Squint junction in
English bond
The next slide shows a squint junction between
two (b) wall each of 1 brick thickness and
constructed in English both. The header bricks
are taken inside the main wall. Alternate
courses remain unbonded.

SQUINT JUNCTION IN ENGLISH BOND

Squint junction in
Double Flemish bond
The picture in the next slide shows the squint
junction for the walls constructed in Double
Flemish bond. These junctions are quite
difficult to be constructed.

SQUINT JUNCTION IN DOUBLE FLEMISH BOND

SQUINT JUNCTION IN DOUBLE FLEMISH BOND

QUOINS
Quoin is the connection formed when two
external walls meet. Alternatively, quoin is the
connection which is formed when an external
wall takes a turn. Quoins are of two types :
1. Right-angle or square quoin.
2. Squint quoin

Squint Quoins
Squint quoins can be of two types:
(a) Acute squint.
(b) Obtuse squint.

Acute squint
(a) Acute squint:
This is formed when the enclosed angle on the
inside of the two walls is less than 90 .
Generally, the acute angle is kept
equal to 60 .

ACUTE SQUINT JUNCTION IN ENGLISH BOND

ACUTE SQUINT JUNCTION IN DOUBLE FLEMISH BOND

Obtuse squint
Obtuse squint :
This is formed when the enclosed angle on the
inside of the two walls is more than 90 . The
angle generally varies from 105 to 135 , the
more common being 120

OBTUSE SQUINT JUNCTION IN ENGLISH BOND

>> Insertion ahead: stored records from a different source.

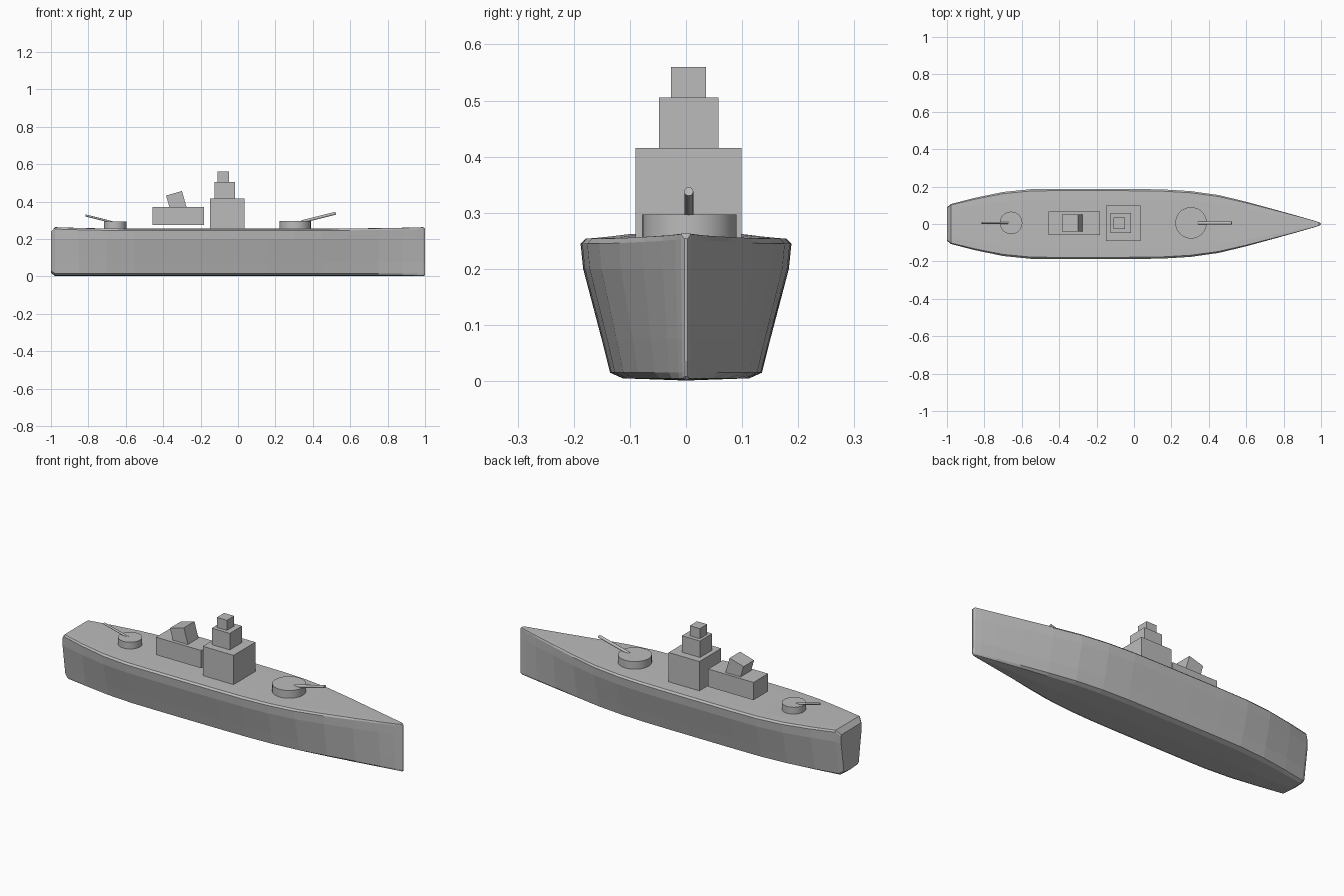
import bpy, bmesh, math
from mathutils import Vector

if "Cube" in bpy.data.objects:
    bpy.data.objects.remove(bpy.data.objects["Cube"])

grey = bpy.data.materials.new("ship grey")
grey.diffuse_color = (0.5, 0.5, 0.5, 1)
grey.use_nodes = True
grey.node_tree.nodes["Principled BSDF"].inputs["Base Color"].default_value = grey.diffuse_color


def finish(name, bm):
    bmesh.ops.recalc_face_normals(bm, faces=bm.faces)
    me = bpy.data.meshes.new(name)
    bm.to_mesh(me)
    bm.free()
    me.materials.append(grey)
    ob = bpy.data.objects.new(name, me)
    bpy.context.collection.objects.link(ob)
    return ob


def box(name, x0, x1, y0, y1, z0, z1, tilt=0):
    bm = bmesh.new()
    bmesh.ops.create_cube(bm, size=1)
    bmesh.ops.scale(bm, verts=bm.verts, vec=(x1 - x0, y1 - y0, z1 - z0))
    ob = finish(name, bm)
    ob.location = ((x0 + x1) / 2, (y0 + y1) / 2, (z0 + z1) / 2)
    ob.rotation_euler.y = math.radians(tilt)
    return ob


def rod(name, a, b, r, sides):
    a, b = Vector(a), Vector(b)
    bm = bmesh.new()
    bmesh.ops.create_cone(bm, cap_ends=True, segments=sides, radius1=r,
                          radius2=r, depth=(b - a).length)
    ob = finish(name, bm)
    ob.location = (a + b) / 2
    ob.rotation_euler = (b - a).to_track_quat('Z', 'Y').to_euler()
    for p in ob.data.polygons:
        p.use_smooth = len(p.vertices) == 4
    return ob


# Hull: a half section scaled along the length; (width share, height)
section = [(0, 0.255), (0.7, 0.255), (0.95, 0.254), (1, 0.245), (0.975, 0.2),
           (0.80, 0.075), (0.72, 0.015), (0.6, 0.005), (0, 0.001)]
ring = section + [(-w, z) for w, z in section[-2:0:-1]]
# (x, half width, sheer of the deck edge, vertical squeeze)
stations = [(-1, 0.09, 0, 0.86), (-0.978, 0.107, 0.008, 1), (-0.85, 0.14, 0.004, 1),
            (-0.7, 0.171, 0.001, 1), (-0.55, 0.186, 0, 1), (-0.4, 0.188, 0, 1),
            (-0.2, 0.188, 0, 1), (0, 0.187, 0, 1), (0.15, 0.185, 0, 1),
            (0.3, 0.176, 0, 1), (0.45, 0.155, 0, 1), (0.6, 0.119, 0.001, 1),
            (0.75, 0.078, 0.003, 1), (0.88, 0.042, 0.005, 1),
            (0.96, 0.019, 0.007, 1), (0.99, 0.009, 0.008, 1), (1, 0.003, 0.004, 0.96)]
bm = bmesh.new()
loops = []
for x, half, sheer, squeeze in stations:
    loops.append([bm.verts.new((x, w * half, 0.128 + (z - 0.128) * squeeze
                                + (sheer if z > 0.22 else 0))) for w, z in ring])
n = len(ring)
for a, b in zip(loops, loops[1:]):
    for i in range(n):
        bm.faces.new((a[i], a[(i + 1) % n], b[(i + 1) % n], b[i]))
bm.faces.new(loops[0])
bm.faces.new(loops[-1])
finish("hull", bm)

# Bridge tower, three stacked blocks
box("bridge_base", -0.15, 0.036, -0.09, 0.099, 0.245, 0.415)
box("bridge_middle", -0.125, -0.016, -0.048, 0.058, 0.415, 0.505)
box("bridge_top", -0.109, -0.048, -0.027, 0.036, 0.505, 0.56)

# Aft deckhouse with a tilted funnel
box("deckhouse", -0.456, -0.182, -0.058, 0.068, 0.274, 0.371)
box("funnel", -0.374, -0.286, -0.039, 0.052, 0.358, 0.446, tilt=-16)

# Gun turrets and barrels
rod("front_turret", (0.305, 0.006, 0.24), (0.305, 0.006, 0.297), 0.084, 32)
rod("front_barrel", (0.34, 0.005, 0.292), (0.523, 0.005, 0.338), 0.008, 16)
rod("rear_turret", (-0.657, 0.006, 0.24), (-0.657, 0.006, 0.293), 0.06, 32)
rod("rear_barrel", (-0.67, 0.006, 0.289), (-0.815, 0.006, 0.326), 0.0055, 16)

OBTUSE SQUINT JUNCTION IN DOUBLE FLEMISH BOND

BOND IN BRICK
PIERS
Piers of brick masonry are provided to have
supports for beams, trusses or other structural
members. Piers are also known as columns or
pillars. These piers may be of two types,
depending upon their location with reference
to the adjoining load bearing wall (if, any):
(a) Detached or isolated piers.
(b) Attached piers.

ISOLATED PIERS
Though piers may be constructed in any type
of bond, generally English bond or double
Flemish bond is adopted. The size of the pier
as well as its shape (i.e., square, rectangular or
circular) depends upon the magnitude of the
load as well as architectural requirements.

ISOLATED PIERS IN ENGLISH BOND

ISOLATED PIERS IN ENGLISH BOND

ISOLATED PIERS IN DOUBLE FLEMISH BOND

ISOLATED PIERS IN DOUBLE FLEMISH BOND

ATTACHED PIERS
Attached piers are constructed along the wall
for two purposes:
(i) to provide larger bearing. area for
supporting heavy girders, roof etc. and
(ii) to provide stiffness to the wall.

BOND IN FOOTINGS
Footings distribute the load of wall or pier, to a wider area at
its base, through the provision of steps or offsets. Each step of
the footing can be constructed either in single course of bricks
or in double or more courses. Footings of single course of
brick in each step is adopted for light loads. In such a case the
bricks are laid as headers on the outside. This would make it
possible to give greater bearing to the projecting portion
(offset) inside the wall or pier. In the case of double or
multiple courses, the method of construction and bonding is
similar. to that adopted for the wall or pier.

BOND IN FOOTINGS
The previous shows an isometric view of wall
footing in which each step consists of one
brick course only and the offset is equal to
brick.
Each alternate course consists of header bricks
only.